The problem is that economic growth has been steadily declining for reasons other than the direction of the top rate of tax, a feature of the recent economic history Blyth doesn’t even acknowledge. In every region of the world, economic growth was higher between 1950 and 1973 than it has been between 1973 and 2008. In Western Europe, annual growth of 4 per cent has become growth of 1.8 per cent. In the US, 2.4 per cent has tapered down to 1.8 per cent. In Japan, growth has fallen by an astonishing 75%. As it became more difficult to make high profits through the manufacture of products, as growth hit a brick wall in other words, finance became irresistibly alluring to companies. But the spectacular growth of the finance industry resulted in the shuddering crash of 2008.
And this is what makes Blyth’s conclusion unconvincing. He actually, ironically, takes a leaf from the American 1930s liquidationist book, and says, in retrospect, the government shouldn’t have intervened in 2008. We should have let the banks go under. “Bailing led to debt. Debt led to crisis. Crisis led to austerity,” he writes. “Perhaps we could have avoided this sequence.” I agree. In future, don’t bail.

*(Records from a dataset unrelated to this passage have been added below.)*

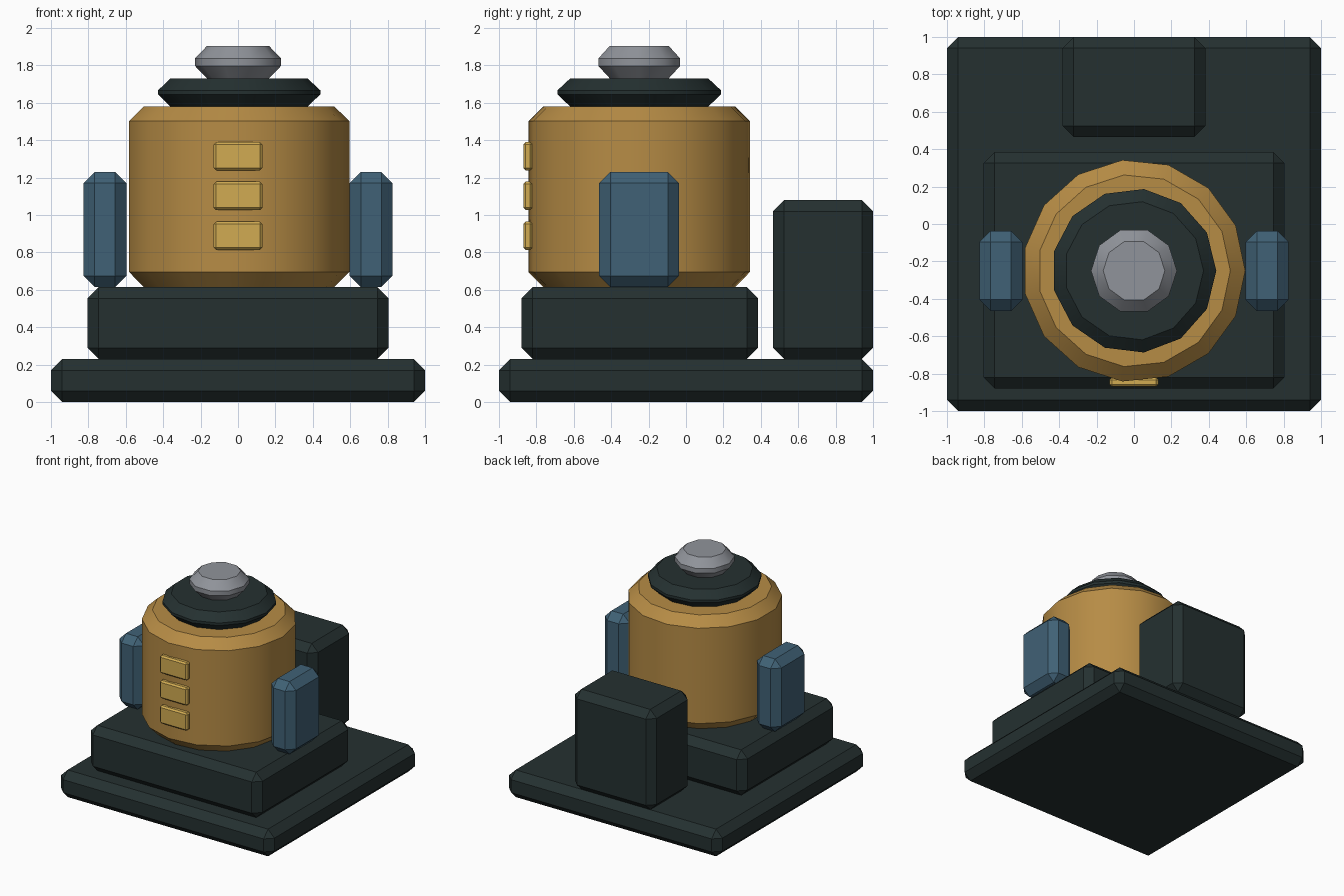
import bpy, bmesh, math

if "Cube" in bpy.data.objects:
    bpy.data.objects.remove(bpy.data.objects["Cube"])


def material(name, rgb):
    m = bpy.data.materials.new(name)
    m.diffuse_color = (*rgb, 1.0)
    m.use_nodes = True
    m.node_tree.nodes["Principled BSDF"].inputs["Base Color"].default_value = m.diffuse_color
    return m


DARK = material("dark slate", (0.018, 0.030, 0.030))
BRASS = material("brass", (0.47, 0.262, 0.06))
YELLOW = material("pale gold", (0.64, 0.41, 0.085))
BLUE = material("steel blue", (0.051, 0.120, 0.180))
GREY = material("grey metal", (0.28, 0.295, 0.325))


def add_object(name, bm, mat):
    bmesh.ops.recalc_face_normals(bm, faces=bm.faces[:])
    mesh = bpy.data.meshes.new(name)
    bm.to_mesh(mesh)
    bm.free()
    mesh.materials.append(mat)
    ob = bpy.data.objects.new(name, mesh)
    bpy.context.collection.objects.link(ob)
    return ob


def chamfer_box(name, lo, hi, chamfer, mat):
    """Box between two corners with every edge chamfered."""
    bm = bmesh.new()
    bmesh.ops.create_cube(bm, size=1)
    for v in bm.verts:
        v.co = [lo[i] if v.co[i] < 0 else hi[i] for i in range(3)]
    bmesh.ops.bevel(bm, geom=bm.edges[:], offset=chamfer, segments=1,
                    affect='EDGES', profile=0.5)
    return add_object(name, bm, mat)


def turned(name, centre, profile, sides, mat):
    """Closed turned part from (radius, height) rings."""
    bm = bmesh.new()
    rings = []
    for r, z in profile:
        rings.append([bm.verts.new((centre[0] + r * math.cos(math.tau * i / sides),
                                    centre[1] + r * math.sin(math.tau * i / sides), z))
                      for i in range(sides)])
    for a, b in zip(rings, rings[1:]):
        for i in range(sides):
            j = (i + 1) % sides
            bm.faces.new((a[i], a[j], b[j], b[i]))
    bm.faces.new(rings[0][::-1])
    bm.faces.new(rings[-1])
    ob = add_object(name, bm, mat)
    bpy.ops.object.select_all(action='DESELECT')
    ob.select_set(True)
    bpy.context.view_layer.objects.active = ob
    bpy.ops.object.shade_smooth_by_angle(angle=math.radians(40))
    return ob


# Stepped base and rear cabinet
chamfer_box("base_slab", (-1, -1, 0), (1, 1, 0.23), 0.06, DARK)
chamfer_box("plinth", (-0.805, -0.88, 0.23), (0.805, 0.385, 0.615), 0.06, DARK)
chamfer_box("rear_cabinet", (-0.383, 0.465, 0.23), (0.383, 1.0, 1.08), 0.06, DARK)

# Main drum, collar and cap
axis = (0, -0.25)
turned("drum", axis, [(0.515, 0.615), (0.595, 0.695), (0.595, 1.503), (0.515, 1.58)], 15, BRASS)
turned("collar", axis, [(0.372, 1.58), (0.44, 1.645), (0.44, 1.667), (0.372, 1.73)], 13, DARK)
turned("cap", axis, [(0.165, 1.73), (0.23, 1.797), (0.23, 1.837), (0.165, 1.905)], 10, GREY)

# Side blocks
for side, x0, x1 in (("left", -0.827, -0.597), ("right", 0.597, 0.827)):
    chamfer_box(side + "_side_block", (x0, -0.465, 0.615), (x1, -0.037, 1.23), 0.06, BLUE)

# Column of front plates
for i in range(3):
    z = 0.813 + 0.213 * i
    chamfer_box(f"front_plate_{i + 1}", (-0.13, -0.87, z), (0.13, -0.82, z + 0.152), 0.013, YELLOW)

But he goes on to argue that bailing merely saved a financial industry that had probably exhausted its own growth model anyway. “We may have impoverished a few million people to save an industry of dubious social utility that is now on its last legs.” The intractable problem is that finance was itself a response to the exhaustion of a growth model. If finance is now exhausted as a profit-making machine, what are you left with? A finance-driven economy may be an accident waiting to happen, but western countries can’t plausibly re-industrialise. As economists John Bellamy Foster and Robert W. McChesney point out in The Endless Crisis, we find ourselves in trap. Once a crash occurs, the political authorities can think of nothing but re-installing the casino economy because the real economy is irretrievably stagnant. But that just makes further crashes all but inevitable.
The enduring thought left by Blyth’s book is that, though austerity involves the unnecessary impoverishment of millions, while this economic system remain intact there are no easy answers.
Here is part one
Here is part one